## [Problem]
In the listing that follows, locate the line containing "# The breast" and the line containing "t = x / min(.53, .39 + .25 * y)". Retype exactly those two lines and every line between them, and nothing more.

## [Given data]
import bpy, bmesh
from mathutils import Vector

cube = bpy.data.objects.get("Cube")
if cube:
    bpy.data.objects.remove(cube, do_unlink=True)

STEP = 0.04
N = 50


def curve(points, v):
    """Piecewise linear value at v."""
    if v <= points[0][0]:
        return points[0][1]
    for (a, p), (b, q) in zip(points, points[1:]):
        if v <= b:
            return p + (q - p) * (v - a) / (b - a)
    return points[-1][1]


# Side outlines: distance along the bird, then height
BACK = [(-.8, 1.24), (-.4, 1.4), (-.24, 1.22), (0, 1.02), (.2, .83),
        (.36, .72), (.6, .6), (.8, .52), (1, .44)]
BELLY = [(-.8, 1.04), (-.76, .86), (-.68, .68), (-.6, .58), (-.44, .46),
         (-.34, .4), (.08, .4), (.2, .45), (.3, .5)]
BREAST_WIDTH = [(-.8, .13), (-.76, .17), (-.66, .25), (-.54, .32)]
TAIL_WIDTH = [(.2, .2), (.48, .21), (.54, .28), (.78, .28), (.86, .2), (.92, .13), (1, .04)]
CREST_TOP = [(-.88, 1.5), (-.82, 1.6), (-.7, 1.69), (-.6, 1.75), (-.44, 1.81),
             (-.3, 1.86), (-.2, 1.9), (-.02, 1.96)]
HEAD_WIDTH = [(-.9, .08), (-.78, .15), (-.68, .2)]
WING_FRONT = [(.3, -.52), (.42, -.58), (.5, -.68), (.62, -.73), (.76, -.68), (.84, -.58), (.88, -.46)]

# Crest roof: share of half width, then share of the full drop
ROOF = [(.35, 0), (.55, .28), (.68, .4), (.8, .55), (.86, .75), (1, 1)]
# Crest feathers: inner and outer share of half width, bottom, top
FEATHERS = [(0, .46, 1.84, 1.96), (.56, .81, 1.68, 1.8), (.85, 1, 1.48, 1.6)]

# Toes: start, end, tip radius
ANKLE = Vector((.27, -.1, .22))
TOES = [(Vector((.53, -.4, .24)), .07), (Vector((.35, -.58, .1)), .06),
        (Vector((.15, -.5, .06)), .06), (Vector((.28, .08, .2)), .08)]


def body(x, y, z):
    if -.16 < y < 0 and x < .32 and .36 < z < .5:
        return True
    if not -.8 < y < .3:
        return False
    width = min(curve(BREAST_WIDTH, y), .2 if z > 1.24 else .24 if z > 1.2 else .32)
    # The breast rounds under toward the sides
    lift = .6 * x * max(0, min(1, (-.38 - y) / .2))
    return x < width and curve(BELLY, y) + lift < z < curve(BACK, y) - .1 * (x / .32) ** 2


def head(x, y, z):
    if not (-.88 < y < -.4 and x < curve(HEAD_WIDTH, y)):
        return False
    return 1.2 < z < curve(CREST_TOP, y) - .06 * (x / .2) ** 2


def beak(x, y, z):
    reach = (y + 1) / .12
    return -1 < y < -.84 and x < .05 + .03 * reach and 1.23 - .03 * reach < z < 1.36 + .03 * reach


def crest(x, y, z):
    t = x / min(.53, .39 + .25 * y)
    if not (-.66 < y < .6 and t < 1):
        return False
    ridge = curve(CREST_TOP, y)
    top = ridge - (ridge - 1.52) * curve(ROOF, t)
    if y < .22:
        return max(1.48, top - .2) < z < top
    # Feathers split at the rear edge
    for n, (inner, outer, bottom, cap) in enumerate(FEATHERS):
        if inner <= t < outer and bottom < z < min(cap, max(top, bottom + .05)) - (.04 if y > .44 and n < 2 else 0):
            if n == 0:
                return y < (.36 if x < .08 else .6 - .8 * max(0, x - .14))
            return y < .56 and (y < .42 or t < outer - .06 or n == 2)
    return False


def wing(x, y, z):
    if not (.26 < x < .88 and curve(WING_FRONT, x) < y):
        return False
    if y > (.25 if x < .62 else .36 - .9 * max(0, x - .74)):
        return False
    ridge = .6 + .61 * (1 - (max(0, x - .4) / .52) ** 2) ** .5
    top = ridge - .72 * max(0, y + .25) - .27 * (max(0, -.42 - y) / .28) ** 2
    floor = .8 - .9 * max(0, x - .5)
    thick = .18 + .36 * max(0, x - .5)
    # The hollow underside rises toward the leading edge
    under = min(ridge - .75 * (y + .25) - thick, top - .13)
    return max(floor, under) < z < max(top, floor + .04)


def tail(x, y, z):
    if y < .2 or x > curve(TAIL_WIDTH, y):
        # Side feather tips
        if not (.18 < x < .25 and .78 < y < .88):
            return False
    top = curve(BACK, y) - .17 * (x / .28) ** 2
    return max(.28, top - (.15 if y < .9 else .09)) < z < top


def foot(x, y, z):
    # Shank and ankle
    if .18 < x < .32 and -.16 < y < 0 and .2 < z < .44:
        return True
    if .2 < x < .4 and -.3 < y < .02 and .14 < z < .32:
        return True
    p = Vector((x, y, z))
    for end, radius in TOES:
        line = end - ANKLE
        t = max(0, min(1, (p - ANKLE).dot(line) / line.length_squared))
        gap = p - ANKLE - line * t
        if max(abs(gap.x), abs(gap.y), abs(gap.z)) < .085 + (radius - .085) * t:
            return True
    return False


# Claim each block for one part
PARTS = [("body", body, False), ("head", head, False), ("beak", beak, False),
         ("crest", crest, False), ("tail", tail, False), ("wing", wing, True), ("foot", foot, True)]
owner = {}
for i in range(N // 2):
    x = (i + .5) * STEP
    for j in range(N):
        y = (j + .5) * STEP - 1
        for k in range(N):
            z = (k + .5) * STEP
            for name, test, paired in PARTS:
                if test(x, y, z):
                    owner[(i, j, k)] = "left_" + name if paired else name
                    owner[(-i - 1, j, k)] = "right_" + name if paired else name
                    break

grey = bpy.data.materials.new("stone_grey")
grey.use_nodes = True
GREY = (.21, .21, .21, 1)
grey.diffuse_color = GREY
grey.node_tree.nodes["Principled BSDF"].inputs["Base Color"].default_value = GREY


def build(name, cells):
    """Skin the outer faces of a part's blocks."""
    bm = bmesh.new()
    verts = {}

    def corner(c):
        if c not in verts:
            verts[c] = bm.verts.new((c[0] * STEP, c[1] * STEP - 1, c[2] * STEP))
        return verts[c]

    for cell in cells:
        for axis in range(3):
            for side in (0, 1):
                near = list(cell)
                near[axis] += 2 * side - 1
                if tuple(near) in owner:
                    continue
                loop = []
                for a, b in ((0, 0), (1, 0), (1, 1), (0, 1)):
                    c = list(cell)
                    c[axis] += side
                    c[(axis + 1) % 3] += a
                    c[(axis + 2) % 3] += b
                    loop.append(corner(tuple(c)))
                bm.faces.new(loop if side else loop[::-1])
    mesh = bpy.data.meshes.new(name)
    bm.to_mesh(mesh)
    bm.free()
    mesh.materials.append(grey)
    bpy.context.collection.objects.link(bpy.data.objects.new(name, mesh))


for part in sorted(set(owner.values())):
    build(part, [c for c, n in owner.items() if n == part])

## [Response to this exercise]
    # The breast rounds under toward the sides
    lift = .6 * x * max(0, min(1, (-.38 - y) / .2))
    return x < width and curve(BELLY, y) + lift < z < curve(BACK, y) - .1 * (x / .32) ** 2


def head(x, y, z):
    if not (-.88 < y < -.4 and x < curve(HEAD_WIDTH, y)):
        return False
    return 1.2 < z < curve(CREST_TOP, y) - .06 * (x / .2) ** 2


def beak(x, y, z):
    reach = (y + 1) / .12
    return -1 < y < -.84 and x < .05 + .03 * reach and 1.23 - .03 * reach < z < 1.36 + .03 * reach


def crest(x, y, z):
    t = x / min(.53, .39 + .25 * y)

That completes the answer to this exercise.